What Are the States of Matter?

Review the States of Matter in Physics

The solid (ice), liquid (water), and vapor (steam) states of matter of water are familiar.
The solid (ice), liquid (water), and vapor (steam) states of matter of water are familiar. hidesy, Getty Images

Question: What are the States of Matter?

What are the states of matter (or phases of matter)? How many of them are there? How do substances transition from one state of matter to another?

Answer: The simplest way to describe a state of matter is that it indicates how much heat is contained within the molecules of the substance. The more heat that is added, the more the molecules move and the harder it is for them to stay close together.

The state of matter is dependent therefore upon both the temperature and pressure of a given substance.

There are essentially 5 states of matter:

In common experience, you will typically only run into the first three - solids, liquids and gases.

Plasma is actually the most abundant state of matter in the universe, because it is the state that exists inside stars that are undergoing nuclear fusion. Ball lightning is an example of plasma that manifests on the Earth.

Superfluids exist only for certain types of molecules when they are cooled to temperatures near absolute zero, when quantum effects begin to manifest.

Phase Transitions to Different States of Matter

Substances can go through a number of transitions between their states:

As mentioned before, these transitions are governed for a given substance by the temperature and pressure. Water boils at lower temperatures on a high mountain than at sea level, due to the difference in pressure.

Understand a Phase Diagram

For a given substance, it is possible to make a phase diagram which outlines the changes in phase (see image to the right).

Generally temperature is along the horizontal axis and pressure is along the vertical axis. It is sometimes convenient to create the diagram using Kelvin as the temperature scale, so that the origin will be 0 for both temperature & pressure, but this is obviously not required.

Curves representing the "Fusion curve" (liquid/solid barrier), the "Vaporization curve" (liquid/vapor barrier), and the "Sublimation curve" (solid/vapor barrier) can be seen in the diagram. The area near the origin is the Sublimation curve and it branches off to form the Fusion curve (which goes mostly upward) and the Vaporization curve (when goes mostly to the right). Along the curves, the substance would be in a state of phase equilibrium, balanced precariously between the two states on either side.

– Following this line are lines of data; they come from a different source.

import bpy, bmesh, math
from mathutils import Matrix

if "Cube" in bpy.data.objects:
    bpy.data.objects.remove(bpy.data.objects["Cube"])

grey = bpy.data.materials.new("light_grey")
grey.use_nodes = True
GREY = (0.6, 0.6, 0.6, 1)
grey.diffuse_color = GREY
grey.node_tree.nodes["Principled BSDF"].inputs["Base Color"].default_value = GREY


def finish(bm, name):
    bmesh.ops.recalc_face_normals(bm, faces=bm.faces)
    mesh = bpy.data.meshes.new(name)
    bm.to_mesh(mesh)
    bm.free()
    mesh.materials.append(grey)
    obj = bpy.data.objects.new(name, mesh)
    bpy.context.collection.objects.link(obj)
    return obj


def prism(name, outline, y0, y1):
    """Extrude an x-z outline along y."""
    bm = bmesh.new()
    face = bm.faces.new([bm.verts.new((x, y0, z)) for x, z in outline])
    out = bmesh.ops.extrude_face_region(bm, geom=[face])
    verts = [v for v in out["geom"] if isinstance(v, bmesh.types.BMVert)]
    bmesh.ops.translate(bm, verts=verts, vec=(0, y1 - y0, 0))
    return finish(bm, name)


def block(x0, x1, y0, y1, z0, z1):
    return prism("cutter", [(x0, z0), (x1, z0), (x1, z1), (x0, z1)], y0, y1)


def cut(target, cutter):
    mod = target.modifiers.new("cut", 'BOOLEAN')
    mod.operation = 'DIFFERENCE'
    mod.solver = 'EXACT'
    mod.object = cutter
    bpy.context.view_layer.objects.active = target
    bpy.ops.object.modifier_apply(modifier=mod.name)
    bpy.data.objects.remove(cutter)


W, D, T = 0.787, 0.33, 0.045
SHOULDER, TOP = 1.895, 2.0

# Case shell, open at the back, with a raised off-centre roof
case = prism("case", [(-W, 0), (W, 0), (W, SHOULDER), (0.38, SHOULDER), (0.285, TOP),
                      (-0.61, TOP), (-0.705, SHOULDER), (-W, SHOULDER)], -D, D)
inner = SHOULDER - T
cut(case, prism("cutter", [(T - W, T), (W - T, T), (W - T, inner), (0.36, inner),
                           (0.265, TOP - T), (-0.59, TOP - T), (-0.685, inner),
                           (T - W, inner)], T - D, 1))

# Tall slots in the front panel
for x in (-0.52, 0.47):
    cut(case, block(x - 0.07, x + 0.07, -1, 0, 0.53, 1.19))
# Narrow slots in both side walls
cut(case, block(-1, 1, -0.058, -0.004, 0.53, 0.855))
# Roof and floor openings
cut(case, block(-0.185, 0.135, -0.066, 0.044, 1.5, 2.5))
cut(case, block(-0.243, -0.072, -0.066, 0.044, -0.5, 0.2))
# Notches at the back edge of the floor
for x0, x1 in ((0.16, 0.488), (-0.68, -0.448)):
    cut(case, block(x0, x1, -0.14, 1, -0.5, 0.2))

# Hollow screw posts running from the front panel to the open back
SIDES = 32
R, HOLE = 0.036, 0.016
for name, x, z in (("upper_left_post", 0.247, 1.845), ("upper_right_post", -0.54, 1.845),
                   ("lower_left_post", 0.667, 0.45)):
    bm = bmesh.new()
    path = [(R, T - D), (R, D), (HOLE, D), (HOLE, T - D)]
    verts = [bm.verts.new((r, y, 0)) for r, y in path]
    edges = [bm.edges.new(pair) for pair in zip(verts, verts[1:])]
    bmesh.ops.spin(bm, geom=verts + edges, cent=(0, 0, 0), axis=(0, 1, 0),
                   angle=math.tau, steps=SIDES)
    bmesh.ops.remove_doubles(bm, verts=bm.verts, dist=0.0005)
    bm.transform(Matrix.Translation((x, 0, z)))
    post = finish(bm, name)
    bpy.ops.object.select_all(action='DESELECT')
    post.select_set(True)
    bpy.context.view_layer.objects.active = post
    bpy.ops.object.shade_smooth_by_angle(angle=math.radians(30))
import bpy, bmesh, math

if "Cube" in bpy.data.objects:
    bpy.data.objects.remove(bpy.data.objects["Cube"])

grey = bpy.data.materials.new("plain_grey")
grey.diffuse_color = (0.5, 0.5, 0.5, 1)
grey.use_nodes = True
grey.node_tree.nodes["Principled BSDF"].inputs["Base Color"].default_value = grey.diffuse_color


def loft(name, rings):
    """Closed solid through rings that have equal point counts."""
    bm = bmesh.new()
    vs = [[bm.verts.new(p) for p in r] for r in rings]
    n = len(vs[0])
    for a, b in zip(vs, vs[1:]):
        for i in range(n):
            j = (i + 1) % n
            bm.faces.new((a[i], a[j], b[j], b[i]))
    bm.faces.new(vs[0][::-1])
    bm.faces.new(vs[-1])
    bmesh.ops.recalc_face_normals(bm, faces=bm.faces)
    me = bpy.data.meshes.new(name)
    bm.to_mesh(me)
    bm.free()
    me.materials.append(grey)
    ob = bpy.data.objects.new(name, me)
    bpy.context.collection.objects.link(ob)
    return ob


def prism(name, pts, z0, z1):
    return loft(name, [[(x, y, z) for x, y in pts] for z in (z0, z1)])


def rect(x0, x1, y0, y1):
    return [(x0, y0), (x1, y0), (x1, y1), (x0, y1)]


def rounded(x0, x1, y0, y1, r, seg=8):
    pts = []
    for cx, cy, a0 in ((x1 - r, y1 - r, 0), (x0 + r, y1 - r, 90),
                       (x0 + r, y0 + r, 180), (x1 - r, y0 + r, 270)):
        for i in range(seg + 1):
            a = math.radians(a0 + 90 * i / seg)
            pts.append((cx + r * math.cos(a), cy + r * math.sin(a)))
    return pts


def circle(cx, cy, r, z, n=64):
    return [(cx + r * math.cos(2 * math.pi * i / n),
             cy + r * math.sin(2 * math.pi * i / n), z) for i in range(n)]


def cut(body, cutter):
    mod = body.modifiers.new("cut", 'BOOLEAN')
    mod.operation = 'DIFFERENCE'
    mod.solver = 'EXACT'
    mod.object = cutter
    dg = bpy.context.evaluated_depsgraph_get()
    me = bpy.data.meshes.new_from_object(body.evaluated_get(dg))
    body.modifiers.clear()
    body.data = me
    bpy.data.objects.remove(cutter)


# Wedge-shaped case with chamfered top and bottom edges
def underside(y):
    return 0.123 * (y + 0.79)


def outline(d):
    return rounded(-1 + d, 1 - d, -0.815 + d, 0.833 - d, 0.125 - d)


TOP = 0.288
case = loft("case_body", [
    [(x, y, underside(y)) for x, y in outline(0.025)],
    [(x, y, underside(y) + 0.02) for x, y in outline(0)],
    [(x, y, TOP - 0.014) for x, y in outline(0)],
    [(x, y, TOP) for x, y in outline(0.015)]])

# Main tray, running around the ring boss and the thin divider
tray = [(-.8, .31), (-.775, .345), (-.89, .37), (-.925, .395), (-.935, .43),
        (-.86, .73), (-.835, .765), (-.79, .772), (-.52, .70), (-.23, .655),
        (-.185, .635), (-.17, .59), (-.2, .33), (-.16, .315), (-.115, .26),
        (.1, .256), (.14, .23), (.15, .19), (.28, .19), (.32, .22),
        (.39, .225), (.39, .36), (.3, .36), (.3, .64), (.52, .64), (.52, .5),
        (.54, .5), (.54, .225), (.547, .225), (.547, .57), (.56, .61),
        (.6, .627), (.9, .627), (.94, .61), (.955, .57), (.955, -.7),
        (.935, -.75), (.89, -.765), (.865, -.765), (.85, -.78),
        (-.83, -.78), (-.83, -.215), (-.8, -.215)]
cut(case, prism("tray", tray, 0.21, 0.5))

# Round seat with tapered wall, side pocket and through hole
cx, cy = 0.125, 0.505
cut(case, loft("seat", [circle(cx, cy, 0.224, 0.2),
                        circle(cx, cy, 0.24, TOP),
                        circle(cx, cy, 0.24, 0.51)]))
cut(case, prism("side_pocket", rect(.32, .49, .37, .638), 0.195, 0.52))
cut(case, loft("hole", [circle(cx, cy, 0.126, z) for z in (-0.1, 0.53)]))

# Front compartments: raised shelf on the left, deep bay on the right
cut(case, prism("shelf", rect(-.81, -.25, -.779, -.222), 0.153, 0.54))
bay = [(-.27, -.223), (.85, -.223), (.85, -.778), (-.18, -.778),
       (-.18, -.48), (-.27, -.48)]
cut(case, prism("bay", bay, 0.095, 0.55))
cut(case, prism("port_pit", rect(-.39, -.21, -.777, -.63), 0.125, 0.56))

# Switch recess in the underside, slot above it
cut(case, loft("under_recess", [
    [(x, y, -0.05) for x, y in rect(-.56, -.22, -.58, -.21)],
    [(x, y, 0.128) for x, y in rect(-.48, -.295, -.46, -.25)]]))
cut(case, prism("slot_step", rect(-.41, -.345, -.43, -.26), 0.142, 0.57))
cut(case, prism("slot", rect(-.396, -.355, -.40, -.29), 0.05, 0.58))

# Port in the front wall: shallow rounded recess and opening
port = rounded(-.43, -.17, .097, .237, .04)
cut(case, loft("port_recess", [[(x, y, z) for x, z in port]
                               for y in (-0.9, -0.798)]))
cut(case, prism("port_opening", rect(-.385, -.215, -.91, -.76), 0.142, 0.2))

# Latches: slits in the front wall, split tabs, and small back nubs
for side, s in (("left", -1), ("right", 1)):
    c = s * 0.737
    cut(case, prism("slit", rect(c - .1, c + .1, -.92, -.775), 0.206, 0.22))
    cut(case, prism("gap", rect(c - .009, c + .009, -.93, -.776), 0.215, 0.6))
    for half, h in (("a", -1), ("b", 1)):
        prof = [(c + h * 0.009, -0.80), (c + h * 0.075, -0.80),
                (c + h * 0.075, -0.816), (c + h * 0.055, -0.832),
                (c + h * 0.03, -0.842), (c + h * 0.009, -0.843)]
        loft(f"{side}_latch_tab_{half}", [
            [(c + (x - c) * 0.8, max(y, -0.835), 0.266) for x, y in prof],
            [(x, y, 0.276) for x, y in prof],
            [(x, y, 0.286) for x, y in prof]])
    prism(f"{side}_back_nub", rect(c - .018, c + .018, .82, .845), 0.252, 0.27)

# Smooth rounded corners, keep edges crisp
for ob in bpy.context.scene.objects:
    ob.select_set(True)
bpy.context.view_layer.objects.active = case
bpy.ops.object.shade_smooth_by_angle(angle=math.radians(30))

The point at which all three curves meet is called the triple point. At this precise temperature and pressure, the substance will be in a state of equilibrium between the three states, and minor variations would cause it to shift between them.

Finally, the point at which the Vaporization curve "ends" is called the critical point. The pressure at this point is called the "critical pressure" and the temperature at this point is the "critical temperature." For pressures or temperatures (or both) above these values, essentially there is a blurry line between the liquid and gaseous states.

Phase transitions between them do not take place, although the properties themselves can transition between those of liquids and those of gases. They just do not do so in a clear-cut transition, but metamorph gradually from one to another.

3D Phase Diagrams

In actuality, a phase diagram needs to be three dimensional to be fully complete, because the equations of state for a material are dependent upon temperature, pressure, and also on volume. These three values - temperature, pressure, and volume - are sometimes called the state coordinates of a material.

The standard, 2-dimensional phase diagram assumes that the volume remains relatively constant. You could also assume that, say, temperature remains constant, and would get a very different looking phase diagram.

Obviously, extending the phase diagram to include all three state coordinates can become rather complex and is generally not required for most analyses of state situations, especially in a non-ideal gas.

Edited by Anne Marie Helmenstine, Ph.D.